- Make financial provision for a health crisis or disability: The impact of a serious health crisis or disabling event can have a huge impact on you, your family, and your ability to earn an income. A health crisis such as cancer may mean you are unable to work for months on end, which could leave you without an income. If you’re a stay-at-home mum, there are significant responsibilities you take on from ferrying children, providing academic support and teaching, being the major caregiver to children and ageing parents and so on – these responsibilities have a significant financial value attached to them if you need to find a trustworthy caregiver to take over these responsibilities while you are incapacitated for a few months, or possibly permanently, not to mention any special care of lifestyle adjustments you may need to make. Speak to a professional broker about insurance solutions such as income protection, disability, and critical illness cover to protect you and your loved ones should you ever face a critical illness or disabling event.

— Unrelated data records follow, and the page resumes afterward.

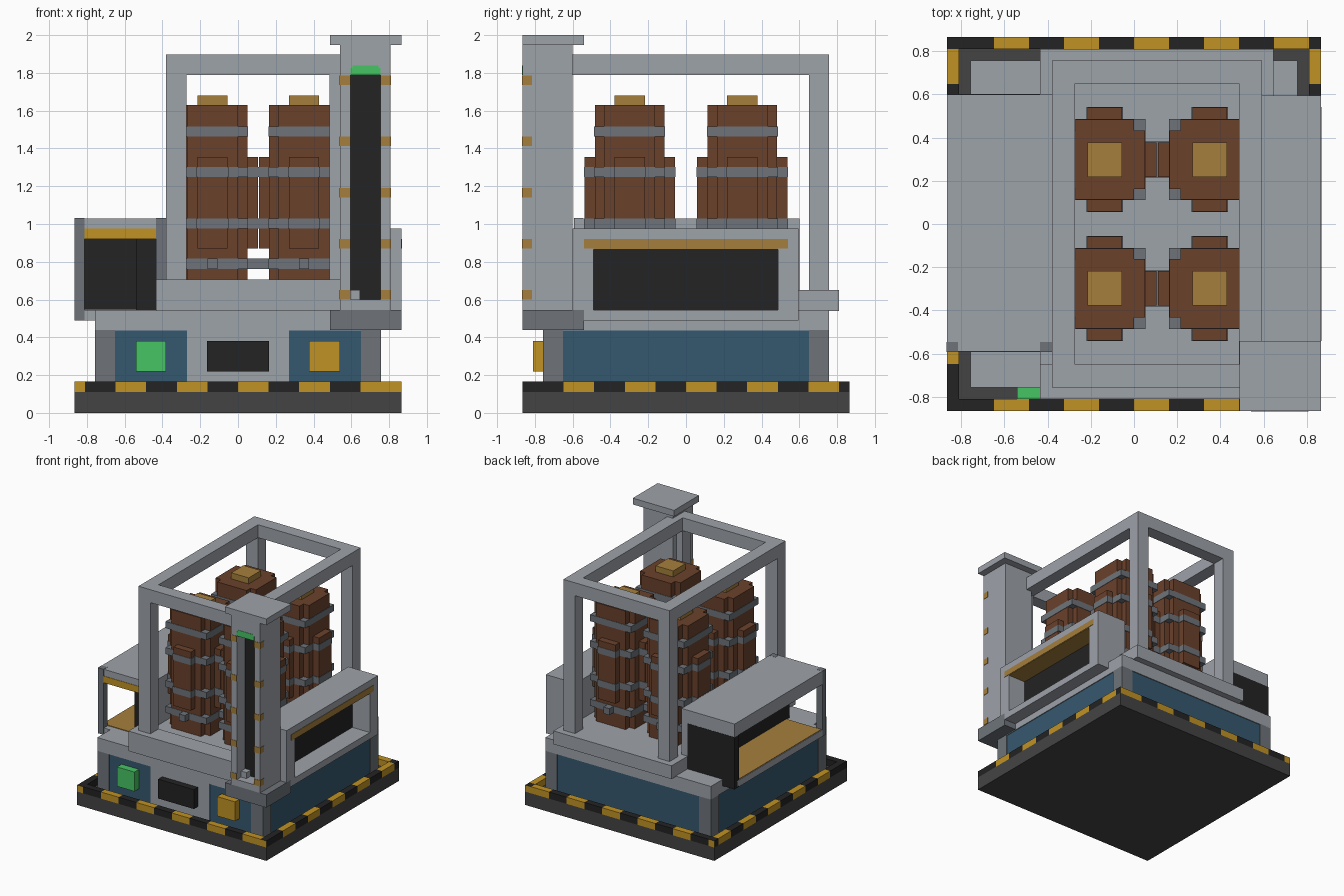
import bpy, bmesh, math
from mathutils import Vector

if "Cube" in bpy.data.objects:
    bpy.data.objects.remove(bpy.data.objects["Cube"])


def material(name, hex_code):
    srgb = [int(hex_code[i:i + 2], 16) / 255 for i in (0, 2, 4)]
    rgba = [((c + 0.055) / 1.055) ** 2.4 for c in srgb] + [1]
    m = bpy.data.materials.new(name)
    m.use_nodes = True
    m.diffuse_color = rgba
    m.node_tree.nodes["Principled BSDF"].inputs["Base Color"].default_value = rgba
    return m


LIGHT = material("light grey metal", "9ea3aa")
STEEL = material("steel grey", "6e747a")
DARK = material("dark grey", "444444")
BLACK = material("black", "232323")
YELLOW = material("safety yellow", "c19223")
TAN = material("tan wood", "a67f3c")
GREEN = material("signal green", "46c364")
BLUE = material("panel blue", "35586e")
BROWN = material("barrel brown", "6a412b")


def boxes(name, mats, *ranges):
    """One object from boxes given as ((x0, x1), (y0, y1), (z0, z1))."""
    bm = bmesh.new()
    for r in ranges:
        verts = bmesh.ops.create_cube(bm, size=1)["verts"]
        for v in verts:
            v.co = Vector([(a + b) / 2 + c * (b - a) for (a, b), c in zip(r, v.co)])
    mesh = bpy.data.meshes.new(name)
    bm.to_mesh(mesh)
    bm.free()
    for m in mats if isinstance(mats, list) else [mats]:
        mesh.materials.append(m)
    obj = bpy.data.objects.new(name, mesh)
    bpy.context.collection.objects.link(obj)
    return obj


def sym(a):
    return (-a, a)


def around(c, a):
    return (c - a, c + a)


# Base slab with a striped safety rim
E, R = 0.865, 0.81
boxes("base_slab", DARK, (sym(E), sym(E), (0, 0.11)))
RIM = (0.11, 0.165)
step = R / 5
for colour, odd in ((YELLOW, 0), (BLACK, 1)):
    parts = []
    for i in range(-5, 5):
        if i % 2 == odd:
            run = (i * step, (i + 1) * step)
            for edge in ((-E, -R), (R, E)):
                parts += [(run, edge, RIM), (edge, run, RIM)]
    boxes("rim_stripes_" + ("black" if odd else "yellow"), colour, *parts)
corners = boxes("rim_corners", [BLACK, YELLOW],
                *[(x, y, RIM) for x in ((-E, -R), (R, E)) for y in ((-E, -R), (R, E))])
for p in corners.data.polygons:
    p.material_index = int(abs(p.normal.y) > 0.5)

# Machine body
B = 0.757
boxes("body_panels", BLUE, (sym(0.75), sym(0.75), (0.11, 0.44)))
boxes("body_corners", STEEL,
      *[(x, y, (0.11, 0.44)) for x in ((-B, -0.65), (0.65, B)) for y in ((-B, -0.65), (0.65, B))])
boxes("body_top", LIGHT, (sym(B), sym(B), (0.435, 0.545)))
boxes("front_panel", LIGHT, (sym(0.27), (-B, -0.7), (0.11, 0.44)))
for name, mat, x in (("green_button", GREEN, (-0.54, -0.38)),
                     ("front_screen", BLACK, (-0.163, 0.163)),
                     ("yellow_button", YELLOW, (0.375, 0.54))):
    boxes(name, mat, (x, (-R, -0.7), (0.22, 0.38)))

# Plinth and front kerb under the barrels
boxes("plinth", LIGHT, ((-0.435, 0.645), sym(R), (0.54, 0.65)))
boxes("front_kerb", LIGHT, ((-0.435, 0.54), (-R, -0.65), (0.6, 0.705)))

# Open frame: four posts and a ring of beams
FX, FY = ((-0.38, -0.272), (0.485, 0.592)), ((-B, -0.65), (0.65, B))
boxes("frame_posts", LIGHT, *[(x, y, (0.64, 1.79)) for x in FX for y in FY])
TOP = (1.79, 1.897)
boxes("frame_beams", LIGHT,
      *[((-0.38, 0.592), y, TOP) for y in FY],
      *[(x, sym(0.65), TOP) for x in FX])

# Column with a recessed dark channel
CX, FRONT, BACK = (0.54, 0.807), -E, -0.6
JAMBS, SLOT = ((0.54, 0.595), (0.755, 0.807)), (0.595, 0.755)
boxes("column_foot", STEEL, ((0.487, E), (-E, -0.54), (0.44, 0.546)))
boxes("column_cap", LIGHT, ((0.487, E), (-E, -0.54), (1.948, 2)))
boxes("column", LIGHT,
      (CX, (-0.75, BACK), (0.545, 1.95)),
      *[(x, (FRONT, -0.75), (0.545, 1.95)) for x in JAMBS],
      (SLOT, (FRONT, -0.75), (0.545, 0.6)),
      (SLOT, (FRONT, -0.75), (1.79, 1.95)))
boxes("column_channel", BLACK, (SLOT, (-0.756, -0.75), (0.6, 1.79)))
boxes("column_lamp", GREEN,
      (SLOT, (FRONT - 0.003, FRONT), (1.79, 1.825)),
      ((0.605, 0.745), (FRONT - 0.003, FRONT), (1.825, 1.84)))
marks = []
for z in (0.625, 0.895, 1.165, 1.437, 1.762):
    band = around(z, 0.025)
    marks += [(x, (FRONT - 0.003, FRONT), band) for x in JAMBS]
    marks += [(x, (FRONT, -0.815), band) for x in ((0.537, 0.54), (0.807, 0.81))]
boxes("column_marks", TAN, *marks)

# Right cabinet with a deep window
X0, XB, Y0, Y1 = 0.592, 0.7, -0.6, 0.595
W0, W1 = -0.49, 0.487
boxes("right_cabinet", LIGHT,
      ((X0, XB), (Y0, Y1), (0.49, 0.975)),
      ((XB, E), (Y0, W0), (0.49, 0.975)),
      ((XB, E), (W1, Y1), (0.49, 0.975)),
      ((XB, E), (W0, W1), (0.49, 0.545)),
      ((XB, E), (W0, W1), (0.87, 0.975)))
boxes("right_cabinet_back", BLACK, ((XB, XB + 0.005), (W0, W1), (0.545, 0.87)))
boxes("right_cabinet_trim", TAN,
      ((E, E + 0.003), sym(0.54), (0.87, 0.92)),
      ((XB, E), (W0, W1), (0.866, 0.87)))

# Left cabinet, open at the front and outer side
L0, L1 = -E, -0.38
boxes("left_cabinet_roof", LIGHT, ((L0, L1), (-0.59, 0.6), (0.92, 1.03)))
boxes("left_cabinet_floor", LIGHT, ((L0, L1), (-0.59, 0.6), (0.49, 0.545)))
boxes("left_cabinet_floor_plate", TAN, ((-0.86, -0.54), (-0.54, 0.54), (0.545, 0.55)))
boxes("left_cabinet_posts", STEEL,
      *[(x, (-0.593, -0.545), (0.489, 1.031)) for x in ((L0 - 0.001, -0.813), (-0.435, L1))])
boxes("left_cabinet_walls", BLACK,
      ((-0.54, -0.435), (-0.58, 0.55), (0.545, 0.92)),
      ((L0, -0.435), (0.54, 0.602), (0.49, 0.92)))
boxes("left_cabinet_inner_wall", LIGHT, ((-0.435, L1), (-0.58, 0.6), (0.545, 0.92)))
boxes("left_cabinet_trim", YELLOW, ((-0.813, -0.435), (-0.593, -0.59), (0.92, 0.975)))


# Stepped barrels
def cross(cx, cy, a, b, z):
    """Two crossed boxes with reach a and half width b."""
    return [(around(cx, a), around(cy, b), z), (around(cx, b), around(cy, a), z)]


for side, cx in (("right", -0.135), ("left", 0.35)):
    for end, cy in (("front", -0.298), ("back", 0.298)):
        name = "barrel_" + end + "_" + side
        boxes(name + "_staves", BROWN,
              *cross(cx, cy, 0.185, 0.135, (0.65, 1.63)),
              *cross(cx, cy, 0.24, 0.08, (0.87, 1.355)))
        hoops = [(around(cx, 0.188), around(cy, 0.188), around(z, 0.027))
                 for z in (0.79, 1.003, 1.275, 1.49)]
        for z in (1.003, 1.275):
            hoops += cross(cx, cy, 0.243, 0.084, around(z, 0.027))
        hoops += cross(cx, cy, 0.243, 0.027, around(0.79, 0.027))
        boxes(name + "_hoops", STEEL, *hoops)
        boxes(name + "_lid", TAN, (around(cx, 0.08), around(cy, 0.08), (1.62, 1.68)))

- Do preventative health checks – Commit to your preventative health checks every year. This way, you ensure that any potential health crisis is “nipped in the bud” early and this will have a significant impact on reducing the health, emotional, and financial consequences.
- Get serious about a healthier lifestyle – Small and consistent changes to your lifestyle can have a huge impact on your overall health and directly affect the impact of what you could spend on managing your health. Drink less alcohol and more water, eat healthier foods, kick your smoking habit for good, exercise for a few minutes every day, and take care of your stress levels and mental wellbeing, especially during tough financial times.
- Make use of group employee benefits – If you have access toemployer group benefits, make use of them as they typically come at a lower premium due to the leverage of group buying. Talk to your broker about the interplay between your individual and employer-provided healthcare benefits and make sure they work cohesively and that there are no gaps or duplications.
“Healthcare financial planning is important regardless of your gender, however there are certain considerations and conditions that disproportionately affect women and that should be factored into your planning and budget. The advice of a professional healthcare broker will be invaluable in helping you navigate through these important considerations and find a solution that meets your needs and budget,” concludes Rimmer.
1 – OECD (2021), Life expectancy at birth (indicator). doi: 10.1787/27e0fc9d-en (Accessed 3 August 2021). Available at: https://data.oecd.org/healthstat/life-expectancy-at-birth.htm
2 – Payscale (2021), The State of the Gender Pay Gap in 2021. (Accessed 3 August 2021). Available at: https://www.payscale.com/data/gender-pay-gap
Information provided is general in nature and does not constitute financial advice. Sirago Underwriting Managers (Pty) Ltd, an Authorised Financial Services Provider (FSP: 4710), underwritten by GENRIC Insurance Company Limited (FSP: 43638), an Authorised Financial Services Provider and licensed non-life Insurer.